▶ Problem:
Print, from the listing below, the lines starting at the line containing "import bpy, bmesh, math" and ending at the line containing "side, W - T, W)", exactly as they stand, and print nothing else.

▶ Supplied data:
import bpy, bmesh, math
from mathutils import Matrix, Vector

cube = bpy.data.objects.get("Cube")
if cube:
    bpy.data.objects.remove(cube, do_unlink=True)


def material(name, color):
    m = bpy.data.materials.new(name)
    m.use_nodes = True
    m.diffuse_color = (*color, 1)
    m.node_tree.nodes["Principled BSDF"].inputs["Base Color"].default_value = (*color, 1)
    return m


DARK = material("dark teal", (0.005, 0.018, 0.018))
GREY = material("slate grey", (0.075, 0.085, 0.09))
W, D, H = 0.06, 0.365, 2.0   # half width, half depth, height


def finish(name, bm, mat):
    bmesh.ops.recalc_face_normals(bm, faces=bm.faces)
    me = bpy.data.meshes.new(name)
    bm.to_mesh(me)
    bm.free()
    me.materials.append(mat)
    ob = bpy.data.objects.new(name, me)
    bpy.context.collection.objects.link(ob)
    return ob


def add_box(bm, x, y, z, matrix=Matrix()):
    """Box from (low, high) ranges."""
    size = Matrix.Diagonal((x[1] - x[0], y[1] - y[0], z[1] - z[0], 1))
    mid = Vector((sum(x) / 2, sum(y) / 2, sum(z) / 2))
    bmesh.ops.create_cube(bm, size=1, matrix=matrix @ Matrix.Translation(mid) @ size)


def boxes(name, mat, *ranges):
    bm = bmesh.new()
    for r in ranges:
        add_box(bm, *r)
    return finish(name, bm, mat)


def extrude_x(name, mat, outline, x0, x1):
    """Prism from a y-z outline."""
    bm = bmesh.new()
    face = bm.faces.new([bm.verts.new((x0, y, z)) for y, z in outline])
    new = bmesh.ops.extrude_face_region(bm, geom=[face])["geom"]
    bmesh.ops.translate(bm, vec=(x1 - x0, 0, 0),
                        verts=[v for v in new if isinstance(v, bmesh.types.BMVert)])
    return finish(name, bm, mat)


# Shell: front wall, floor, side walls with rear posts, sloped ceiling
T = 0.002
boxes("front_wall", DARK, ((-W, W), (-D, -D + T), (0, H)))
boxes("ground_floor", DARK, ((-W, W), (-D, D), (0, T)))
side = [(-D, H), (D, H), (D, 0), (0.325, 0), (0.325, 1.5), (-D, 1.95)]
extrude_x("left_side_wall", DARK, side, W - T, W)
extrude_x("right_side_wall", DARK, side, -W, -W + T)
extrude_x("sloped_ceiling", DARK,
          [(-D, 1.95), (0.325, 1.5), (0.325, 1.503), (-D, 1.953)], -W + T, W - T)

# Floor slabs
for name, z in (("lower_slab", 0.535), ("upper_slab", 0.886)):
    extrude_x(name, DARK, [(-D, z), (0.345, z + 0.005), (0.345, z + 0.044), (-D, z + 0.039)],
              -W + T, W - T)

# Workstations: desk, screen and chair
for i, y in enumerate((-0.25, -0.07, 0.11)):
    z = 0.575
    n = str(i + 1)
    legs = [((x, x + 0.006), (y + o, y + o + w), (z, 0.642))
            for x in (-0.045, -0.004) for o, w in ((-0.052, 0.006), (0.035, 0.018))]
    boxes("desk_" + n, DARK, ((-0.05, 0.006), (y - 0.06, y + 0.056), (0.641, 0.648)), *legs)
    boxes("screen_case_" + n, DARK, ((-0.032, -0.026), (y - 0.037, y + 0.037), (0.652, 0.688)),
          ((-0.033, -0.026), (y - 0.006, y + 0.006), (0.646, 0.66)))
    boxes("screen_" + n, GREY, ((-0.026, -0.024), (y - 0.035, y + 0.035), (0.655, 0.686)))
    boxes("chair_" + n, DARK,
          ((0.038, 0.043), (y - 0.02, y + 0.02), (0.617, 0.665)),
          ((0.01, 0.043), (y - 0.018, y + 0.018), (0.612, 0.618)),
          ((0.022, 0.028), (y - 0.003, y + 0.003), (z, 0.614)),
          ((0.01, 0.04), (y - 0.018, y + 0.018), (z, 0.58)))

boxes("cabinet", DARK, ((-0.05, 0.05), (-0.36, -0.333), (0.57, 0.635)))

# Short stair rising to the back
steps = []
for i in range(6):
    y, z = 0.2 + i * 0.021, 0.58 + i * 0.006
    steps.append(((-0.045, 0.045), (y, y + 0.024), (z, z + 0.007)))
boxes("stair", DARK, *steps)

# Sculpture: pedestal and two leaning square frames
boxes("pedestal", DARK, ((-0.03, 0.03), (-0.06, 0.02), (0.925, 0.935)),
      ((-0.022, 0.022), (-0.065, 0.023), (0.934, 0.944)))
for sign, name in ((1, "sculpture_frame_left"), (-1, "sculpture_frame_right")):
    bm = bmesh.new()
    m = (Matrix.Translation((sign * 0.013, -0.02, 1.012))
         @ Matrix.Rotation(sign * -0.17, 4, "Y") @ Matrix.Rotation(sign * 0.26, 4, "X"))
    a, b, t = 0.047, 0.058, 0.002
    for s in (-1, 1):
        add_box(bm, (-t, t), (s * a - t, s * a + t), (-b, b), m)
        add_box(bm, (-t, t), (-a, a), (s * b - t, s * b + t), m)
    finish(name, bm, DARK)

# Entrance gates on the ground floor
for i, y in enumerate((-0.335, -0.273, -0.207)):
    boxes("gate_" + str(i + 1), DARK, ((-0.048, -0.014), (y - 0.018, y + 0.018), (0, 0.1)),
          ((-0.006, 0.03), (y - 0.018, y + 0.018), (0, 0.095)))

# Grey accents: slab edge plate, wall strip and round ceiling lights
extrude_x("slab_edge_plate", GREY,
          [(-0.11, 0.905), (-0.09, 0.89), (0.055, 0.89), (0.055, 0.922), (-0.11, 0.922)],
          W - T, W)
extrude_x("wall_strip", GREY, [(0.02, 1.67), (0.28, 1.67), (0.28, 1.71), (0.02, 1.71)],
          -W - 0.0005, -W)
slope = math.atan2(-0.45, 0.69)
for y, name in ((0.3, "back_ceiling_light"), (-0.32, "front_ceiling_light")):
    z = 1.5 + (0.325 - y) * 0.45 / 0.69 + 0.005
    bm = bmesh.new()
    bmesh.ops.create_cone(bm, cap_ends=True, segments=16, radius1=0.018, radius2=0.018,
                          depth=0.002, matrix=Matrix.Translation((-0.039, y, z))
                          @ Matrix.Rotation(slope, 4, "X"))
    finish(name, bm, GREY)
---
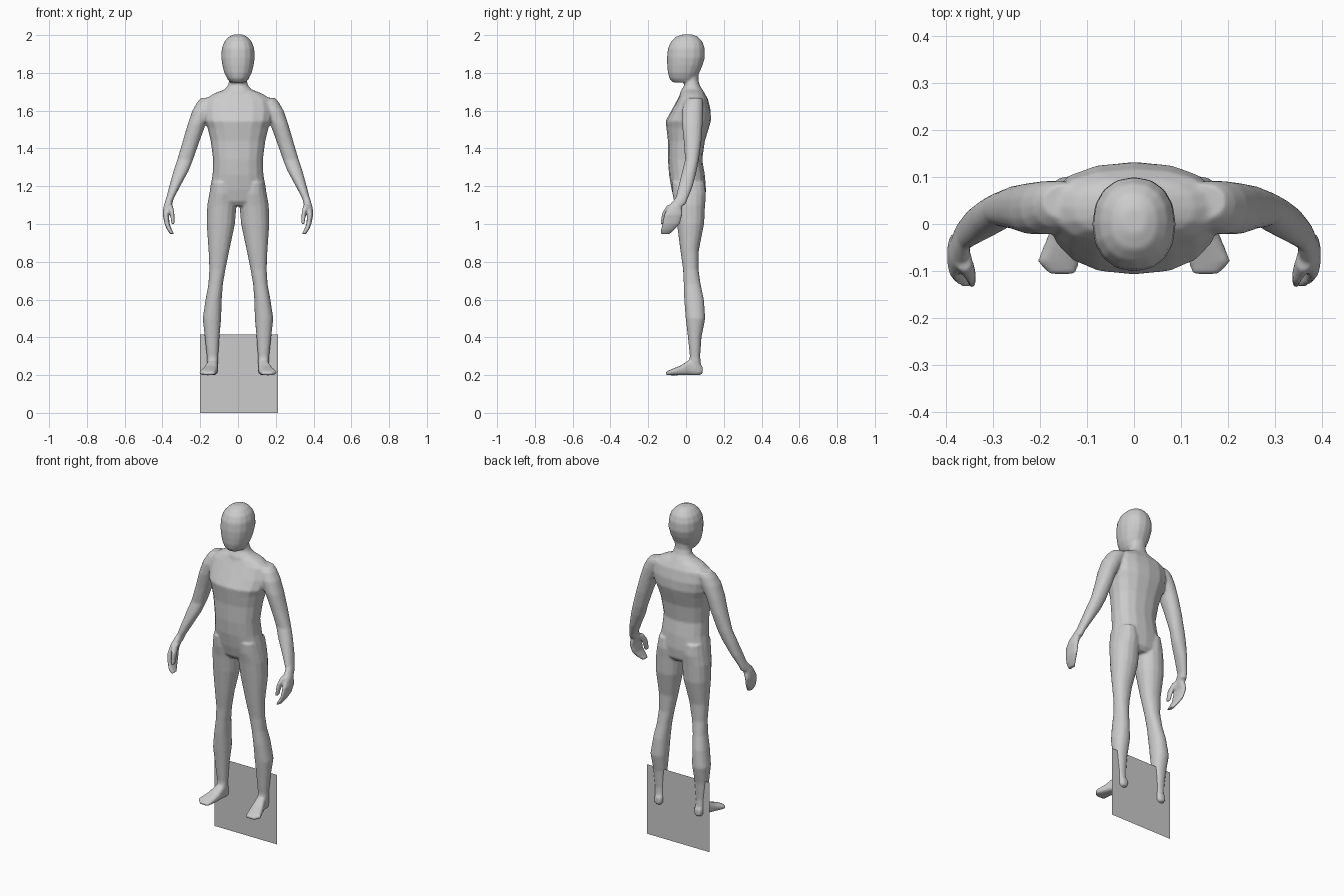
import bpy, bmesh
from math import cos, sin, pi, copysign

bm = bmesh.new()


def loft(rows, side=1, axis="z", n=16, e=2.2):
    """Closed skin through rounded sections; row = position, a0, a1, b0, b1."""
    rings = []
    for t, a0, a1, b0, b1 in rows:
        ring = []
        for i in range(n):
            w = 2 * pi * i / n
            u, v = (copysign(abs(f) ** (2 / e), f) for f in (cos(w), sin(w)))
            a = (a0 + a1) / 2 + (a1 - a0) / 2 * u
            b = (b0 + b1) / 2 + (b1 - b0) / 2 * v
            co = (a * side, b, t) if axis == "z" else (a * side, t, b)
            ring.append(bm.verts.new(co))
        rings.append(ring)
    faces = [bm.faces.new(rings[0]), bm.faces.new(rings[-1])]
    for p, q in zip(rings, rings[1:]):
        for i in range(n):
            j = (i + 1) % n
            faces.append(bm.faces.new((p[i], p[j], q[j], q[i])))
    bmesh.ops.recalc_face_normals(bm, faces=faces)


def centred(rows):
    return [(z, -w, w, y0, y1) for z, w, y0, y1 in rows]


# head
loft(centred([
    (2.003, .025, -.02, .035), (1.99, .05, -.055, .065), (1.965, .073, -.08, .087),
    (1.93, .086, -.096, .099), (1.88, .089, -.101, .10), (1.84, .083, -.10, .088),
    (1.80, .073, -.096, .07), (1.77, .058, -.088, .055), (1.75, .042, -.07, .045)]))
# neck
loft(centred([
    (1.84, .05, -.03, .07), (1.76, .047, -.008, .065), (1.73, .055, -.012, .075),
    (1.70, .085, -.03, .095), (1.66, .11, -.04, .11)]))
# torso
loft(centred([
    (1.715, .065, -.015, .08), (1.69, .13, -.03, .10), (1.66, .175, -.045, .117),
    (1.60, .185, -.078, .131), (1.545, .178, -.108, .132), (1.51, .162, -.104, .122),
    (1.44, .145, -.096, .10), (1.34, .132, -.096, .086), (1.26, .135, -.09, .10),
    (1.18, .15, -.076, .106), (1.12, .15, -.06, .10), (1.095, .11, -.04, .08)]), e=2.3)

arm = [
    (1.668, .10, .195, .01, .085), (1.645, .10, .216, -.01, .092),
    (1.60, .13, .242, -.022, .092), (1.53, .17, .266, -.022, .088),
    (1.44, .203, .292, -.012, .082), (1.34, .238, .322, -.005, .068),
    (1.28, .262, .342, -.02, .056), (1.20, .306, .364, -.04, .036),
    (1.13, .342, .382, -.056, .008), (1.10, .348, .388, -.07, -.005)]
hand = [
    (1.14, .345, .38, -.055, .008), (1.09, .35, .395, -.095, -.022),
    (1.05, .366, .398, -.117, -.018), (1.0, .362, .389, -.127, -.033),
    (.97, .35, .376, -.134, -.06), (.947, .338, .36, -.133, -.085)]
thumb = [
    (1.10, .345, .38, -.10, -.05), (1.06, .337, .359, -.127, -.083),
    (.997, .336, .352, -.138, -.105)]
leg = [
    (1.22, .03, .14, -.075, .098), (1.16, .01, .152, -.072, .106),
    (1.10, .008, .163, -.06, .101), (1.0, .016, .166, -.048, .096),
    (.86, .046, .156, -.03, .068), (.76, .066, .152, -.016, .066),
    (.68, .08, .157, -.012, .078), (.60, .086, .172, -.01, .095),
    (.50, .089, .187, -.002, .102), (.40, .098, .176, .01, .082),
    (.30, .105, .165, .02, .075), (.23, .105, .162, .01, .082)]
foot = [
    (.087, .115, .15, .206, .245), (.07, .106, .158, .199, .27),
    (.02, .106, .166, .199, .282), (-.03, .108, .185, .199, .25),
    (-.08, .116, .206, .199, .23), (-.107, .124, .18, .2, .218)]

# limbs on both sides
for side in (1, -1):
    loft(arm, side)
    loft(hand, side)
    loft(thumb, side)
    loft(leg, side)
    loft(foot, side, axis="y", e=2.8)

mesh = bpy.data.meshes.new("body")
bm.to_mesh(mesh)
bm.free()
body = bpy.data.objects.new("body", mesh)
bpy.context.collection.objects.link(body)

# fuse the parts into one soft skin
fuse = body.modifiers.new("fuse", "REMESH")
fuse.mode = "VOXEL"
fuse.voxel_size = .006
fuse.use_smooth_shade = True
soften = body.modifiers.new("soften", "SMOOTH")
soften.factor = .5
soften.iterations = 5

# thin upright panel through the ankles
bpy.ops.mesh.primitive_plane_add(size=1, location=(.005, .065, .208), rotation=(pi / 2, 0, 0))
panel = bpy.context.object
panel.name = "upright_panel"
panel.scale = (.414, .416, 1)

▶ Result of this exercise:
import bpy, bmesh, math
from mathutils import Matrix, Vector

cube = bpy.data.objects.get("Cube")
if cube:
    bpy.data.objects.remove(cube, do_unlink=True)


def material(name, color):
    m = bpy.data.materials.new(name)
    m.use_nodes = True
    m.diffuse_color = (*color, 1)
    m.node_tree.nodes["Principled BSDF"].inputs["Base Color"].default_value = (*color, 1)
    return m


DARK = material("dark teal", (0.005, 0.018, 0.018))
GREY = material("slate grey", (0.075, 0.085, 0.09))
W, D, H = 0.06, 0.365, 2.0   # half width, half depth, height


def finish(name, bm, mat):
    bmesh.ops.recalc_face_normals(bm, faces=bm.faces)
    me = bpy.data.meshes.new(name)
    bm.to_mesh(me)
    bm.free()
    me.materials.append(mat)
    ob = bpy.data.objects.new(name, me)
    bpy.context.collection.objects.link(ob)
    return ob


def add_box(bm, x, y, z, matrix=Matrix()):
    """Box from (low, high) ranges."""
    size = Matrix.Diagonal((x[1] - x[0], y[1] - y[0], z[1] - z[0], 1))
    mid = Vector((sum(x) / 2, sum(y) / 2, sum(z) / 2))
    bmesh.ops.create_cube(bm, size=1, matrix=matrix @ Matrix.Translation(mid) @ size)


def boxes(name, mat, *ranges):
    bm = bmesh.new()
    for r in ranges:
        add_box(bm, *r)
    return finish(name, bm, mat)


def extrude_x(name, mat, outline, x0, x1):
    """Prism from a y-z outline."""
    bm = bmesh.new()
    face = bm.faces.new([bm.verts.new((x0, y, z)) for y, z in outline])
    new = bmesh.ops.extrude_face_region(bm, geom=[face])["geom"]
    bmesh.ops.translate(bm, vec=(x1 - x0, 0, 0),
                        verts=[v for v in new if isinstance(v, bmesh.types.BMVert)])
    return finish(name, bm, mat)


# Shell: front wall, floor, side walls with rear posts, sloped ceiling
T = 0.002
boxes("front_wall", DARK, ((-W, W), (-D, -D + T), (0, H)))
boxes("ground_floor", DARK, ((-W, W), (-D, D), (0, T)))
side = [(-D, H), (D, H), (D, 0), (0.325, 0), (0.325, 1.5), (-D, 1.95)]
extrude_x("left_side_wall", DARK, side, W - T, W)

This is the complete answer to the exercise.